* [Your objective]
Write out every line exactly, from the start of the records below to the line with "1.971 + 0.029", and stop there. Don't write out the pictures.

* [Working data]

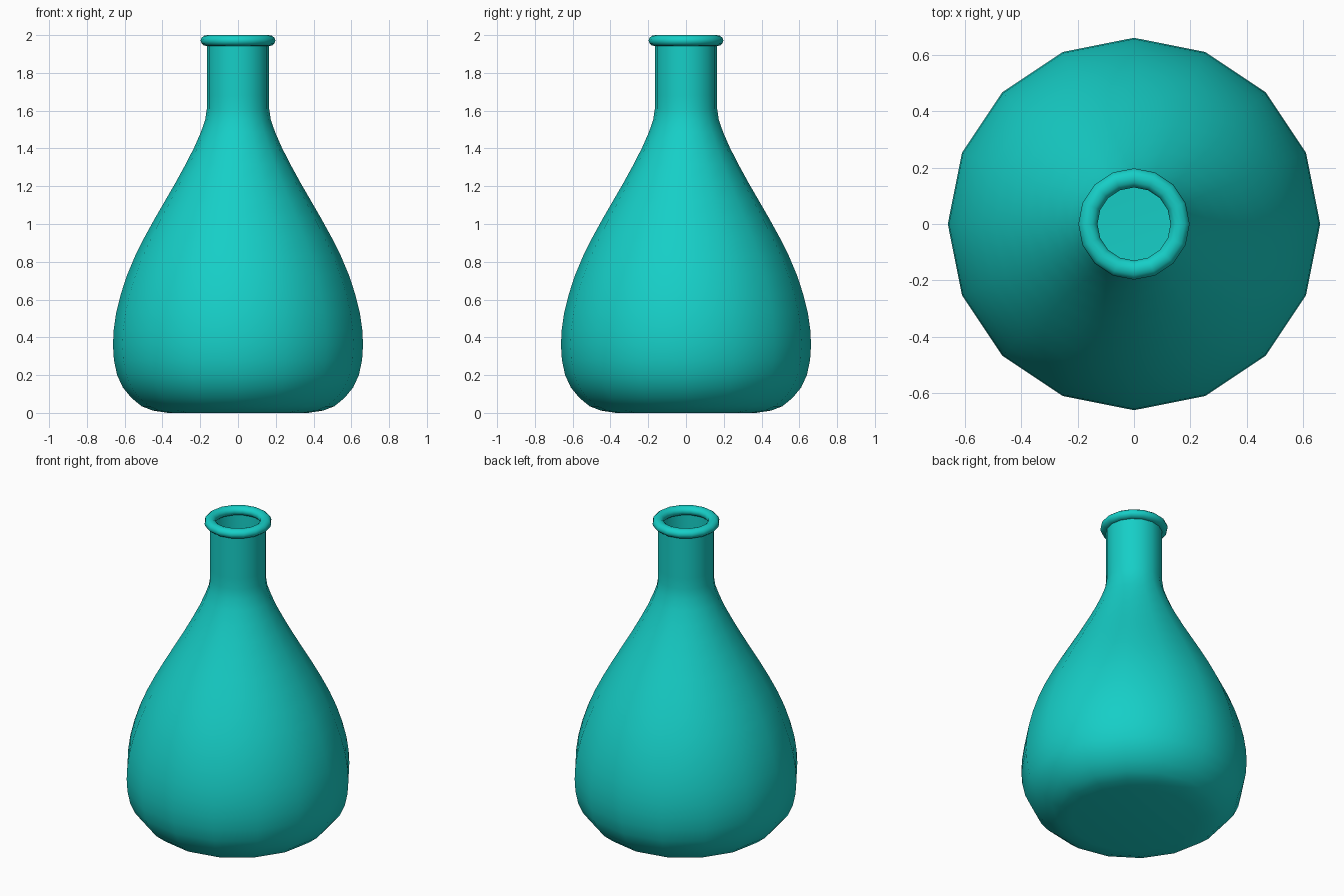
import bpy, bmesh, math

if "Cube" in bpy.data.objects:
    bpy.data.objects.remove(bpy.data.objects["Cube"])

SIDES = 16
mat = bpy.data.materials.new("teal_glass")
mat.diffuse_color = (0.008, 0.62, 0.57, 1)
mat.use_nodes = True
mat.node_tree.nodes["Principled BSDF"].inputs["Base Color"].default_value = mat.diffuse_color


def lathe(name, profile, closed=False, floor=False):
    """Spin an (r, z) profile around z; optionally close the loop or cap the bottom."""
    bm = bmesh.new()
    rings = []
    for r, z in profile:
        rings.append([bm.verts.new((r * math.cos(2 * math.pi * i / SIDES),
                                    r * math.sin(2 * math.pi * i / SIDES), z))
                      for i in range(SIDES)])
    pairs = list(zip(rings, rings[1:]))
    if closed:
        pairs.append((rings[-1], rings[0]))
    for a, b in pairs:
        for i in range(SIDES):
            j = (i + 1) % SIDES
            bm.faces.new((a[i], a[j], b[j], b[i]))
    if floor:
        bm.faces.new(rings[0][::-1])
    for f in bm.faces:
        f.smooth = True
    mesh = bpy.data.meshes.new(name)
    bm.to_mesh(mesh)
    bm.free()
    mesh.materials.append(mat)
    obj = bpy.data.objects.new(name, mesh)
    bpy.context.collection.objects.link(obj)
    return obj


# Flask: flat floor, rounded belly, sloping shoulder and open neck
lathe("flask_body", [
    (0.37, 0.003), (0.45, 0.012), (0.51, 0.035), (0.565, 0.08), (0.61, 0.135),
    (0.64, 0.20), (0.657, 0.28), (0.662, 0.36), (0.658, 0.44), (0.645, 0.53),
    (0.62, 0.63), (0.587, 0.73), (0.545, 0.83), (0.495, 0.93), (0.44, 1.03),
    (0.385, 1.125), (0.33, 1.22), (0.278, 1.315), (0.232, 1.405), (0.197, 1.485),
    (0.174, 1.55), (0.165, 1.61), (0.165, 1.68), (0.165, 1.97)], floor=True)

# Rounded lip around the mouth
N = 12
lathe("mouth_lip", [(0.164 + 0.034 * math.cos(2 * math.pi * k / N),
                     1.971 + 0.029 * math.sin(2 * math.pi * k / N))
                    for k in range(N)], closed=True)

# Stand the flask exactly on the ground
for v in bpy.data.objects["flask_body"].data.vertices[:SIDES]:
    v.co.z = 0.0
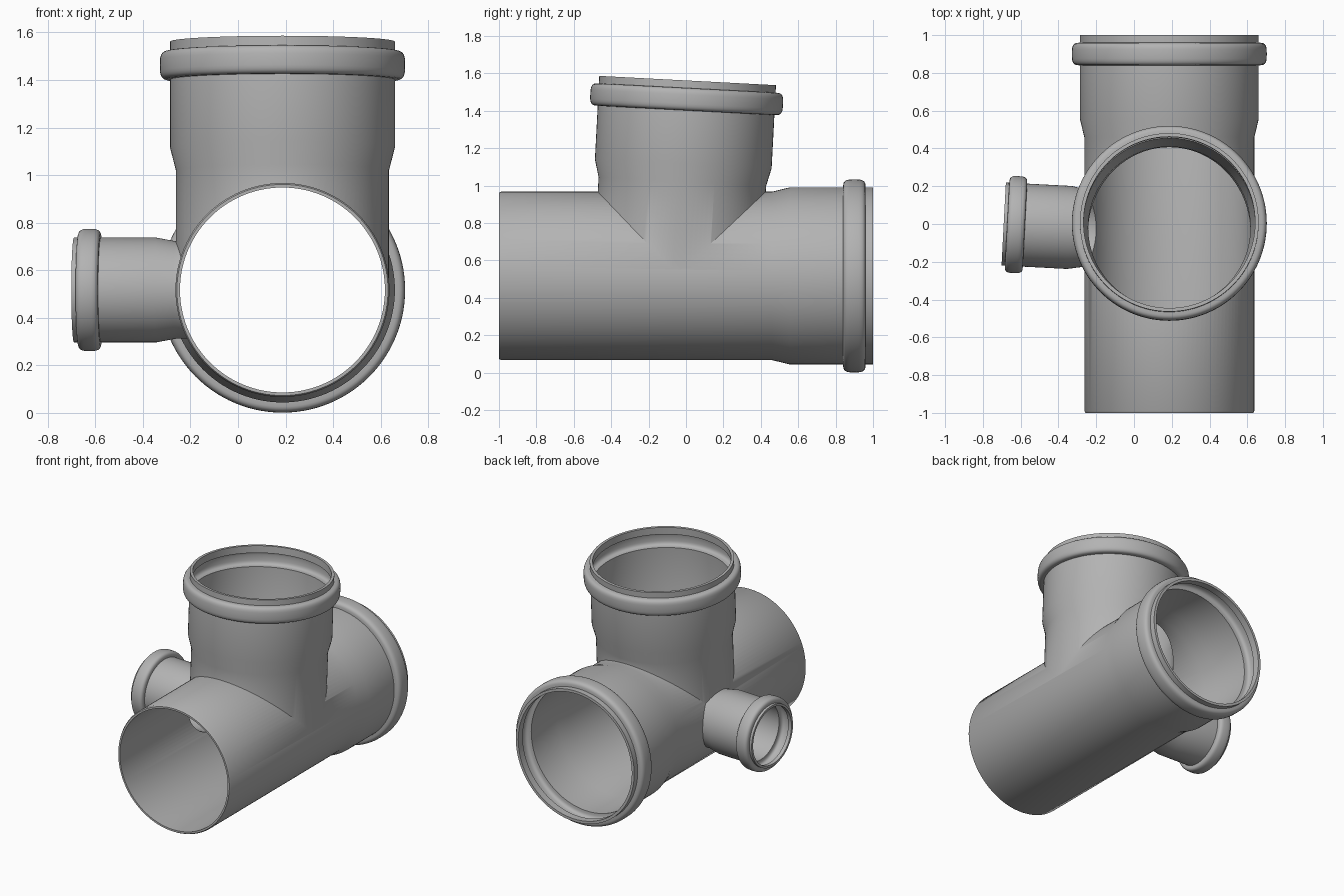
import bpy, bmesh, math
from mathutils import Vector

SEGMENTS = 112
HUB = Vector((0.187, -0.046, 0.517))
TILT = math.radians(3)

old = bpy.data.objects.get("Cube")
if old:
    bpy.data.objects.remove(old, do_unlink=True)

plastic = bpy.data.materials.new("grey plastic")
plastic.use_nodes = True
GREY = (0.45, 0.45, 0.45, 1)
plastic.diffuse_color = GREY
plastic.node_tree.nodes["Principled BSDF"].inputs["Base Color"].default_value = GREY


def bulge(base, crest, start, end, steps=14):
    """Rounded bead from start to end along the pipe, as (radius, distance)."""
    mid, half = (start + end) / 2, (end - start) / 2
    points = []
    for i in range(steps + 1):
        t = math.pi * i / steps
        c = math.cos(t)
        along = math.copysign(abs(c) ** 0.6, c)
        points.append((base + (crest - base) * max(math.sin(t), 0) ** 0.6, mid - half * along))
    return points


def lathe(name, profile, axis):
    """Closed solid turned around an axis through the hub."""
    bm = bmesh.new()
    turn = axis.to_track_quat("Z", "Y")
    rings = []
    for radius, dist in profile:
        ring = []
        for i in range(SEGMENTS):
            a = math.tau * i / SEGMENTS
            p = Vector((radius * math.cos(a), radius * math.sin(a), dist))
            ring.append(bm.verts.new(HUB + turn @ p))
        rings.append(ring)
    for low, high in zip(rings, rings[1:]):
        for i in range(SEGMENTS):
            j = (i + 1) % SEGMENTS
            bm.faces.new((low[i], low[j], high[j], high[i]))
    bm.faces.new(rings[0][::-1])
    bm.faces.new(rings[-1])
    bmesh.ops.recalc_face_normals(bm, faces=bm.faces)
    mesh = bpy.data.meshes.new(name)
    bm.to_mesh(mesh)
    bm.free()
    mesh.materials.append(plastic)
    obj = bpy.data.objects.new(name, mesh)
    bpy.context.collection.objects.link(obj)
    return obj


def pipe(name, axis, neck, socket, wall, start, flare, bead, crest, end, tail):
    """Outer solid and matching bore of one pipe with a beaded socket."""
    outer = [(neck, start), (neck, flare[0]), (socket, flare[1])]
    outer += bulge(socket, crest, *bead) + [(socket, end)]
    if tail:
        outer[0:1] = [(neck - 0.006, start), (neck, start + 0.01)]
    inset = wall * 0.6
    bore = [(neck - wall, start - (0.1 if tail else 0)),
            (neck - wall, flare[0]), (socket - wall, flare[1])]
    bore += bulge(socket - wall, crest - wall, bead[0] + inset, bead[1] - inset)
    bore += [(socket - wall, end + 0.1)]
    return lathe(name, outer, axis), lathe(name + "_bore", bore, axis)


# Main run, upright branch and small side inlet
big = dict(wall=0.019, flare=(0.505, 0.6), bead=(0.886, 1.006), crest=0.516, end=1.046)
parts = [
    pipe("pipe_fitting", Vector((0, 1, 0)), 0.45, 0.473,
         start=-0.954, tail=True, **big),
    pipe("upright_branch", Vector((0, math.sin(TILT), math.cos(TILT))), 0.4485, 0.473,
         start=0, tail=False, **big),
    pipe("side_inlet", Vector((-math.cos(TILT), math.sin(TILT), 0)), 0.205, 0.22,
         wall=0.016, start=0, flare=(0.45, 0.53), bead=(0.765, 0.86),
         crest=0.257, end=0.878, tail=False),
]

# Join the outer solids, then hollow out the bores
body = parts[0][0]
steps = [(outer, "UNION") for outer, bore in parts[1:]]
steps += [(bore, "DIFFERENCE") for outer, bore in parts]
for tool, operation in steps:
    mod = body.modifiers.new(tool.name, "BOOLEAN")
    mod.object, mod.operation, mod.solver = tool, operation, "EXACT"

bpy.ops.object.select_all(action="DESELECT")
body.select_set(True)
bpy.context.view_layer.objects.active = body
for tool, operation in steps:
    bpy.ops.object.modifier_apply(modifier=tool.name)
for tool, operation in steps:
    bpy.data.objects.remove(tool, do_unlink=True)

bpy.ops.object.shade_smooth_by_angle(angle=math.radians(32))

* [Result for this task]
import bpy, bmesh, math

if "Cube" in bpy.data.objects:
    bpy.data.objects.remove(bpy.data.objects["Cube"])

SIDES = 16
mat = bpy.data.materials.new("teal_glass")
mat.diffuse_color = (0.008, 0.62, 0.57, 1)
mat.use_nodes = True
mat.node_tree.nodes["Principled BSDF"].inputs["Base Color"].default_value = mat.diffuse_color


def lathe(name, profile, closed=False, floor=False):
    """Spin an (r, z) profile around z; optionally close the loop or cap the bottom."""
    bm = bmesh.new()
    rings = []
    for r, z in profile:
        rings.append([bm.verts.new((r * math.cos(2 * math.pi * i / SIDES),
                                    r * math.sin(2 * math.pi * i / SIDES), z))
                      for i in range(SIDES)])
    pairs = list(zip(rings, rings[1:]))
    if closed:
        pairs.append((rings[-1], rings[0]))
    for a, b in pairs:
        for i in range(SIDES):
            j = (i + 1) % SIDES
            bm.faces.new((a[i], a[j], b[j], b[i]))
    if floor:
        bm.faces.new(rings[0][::-1])
    for f in bm.faces:
        f.smooth = True
    mesh = bpy.data.meshes.new(name)
    bm.to_mesh(mesh)
    bm.free()
    mesh.materials.append(mat)
    obj = bpy.data.objects.new(name, mesh)
    bpy.context.collection.objects.link(obj)
    return obj


# Flask: flat floor, rounded belly, sloping shoulder and open neck
lathe("flask_body", [
    (0.37, 0.003), (0.45, 0.012), (0.51, 0.035), (0.565, 0.08), (0.61, 0.135),
    (0.64, 0.20), (0.657, 0.28), (0.662, 0.36), (0.658, 0.44), (0.645, 0.53),
    (0.62, 0.63), (0.587, 0.73), (0.545, 0.83), (0.495, 0.93), (0.44, 1.03),
    (0.385, 1.125), (0.33, 1.22), (0.278, 1.315), (0.232, 1.405), (0.197, 1.485),
    (0.174, 1.55), (0.165, 1.61), (0.165, 1.68), (0.165, 1.97)], floor=True)

# Rounded lip around the mouth
N = 12
lathe("mouth_lip", [(0.164 + 0.034 * math.cos(2 * math.pi * k / N),
                     1.971 + 0.029 * math.sin(2 * math.pi * k / N))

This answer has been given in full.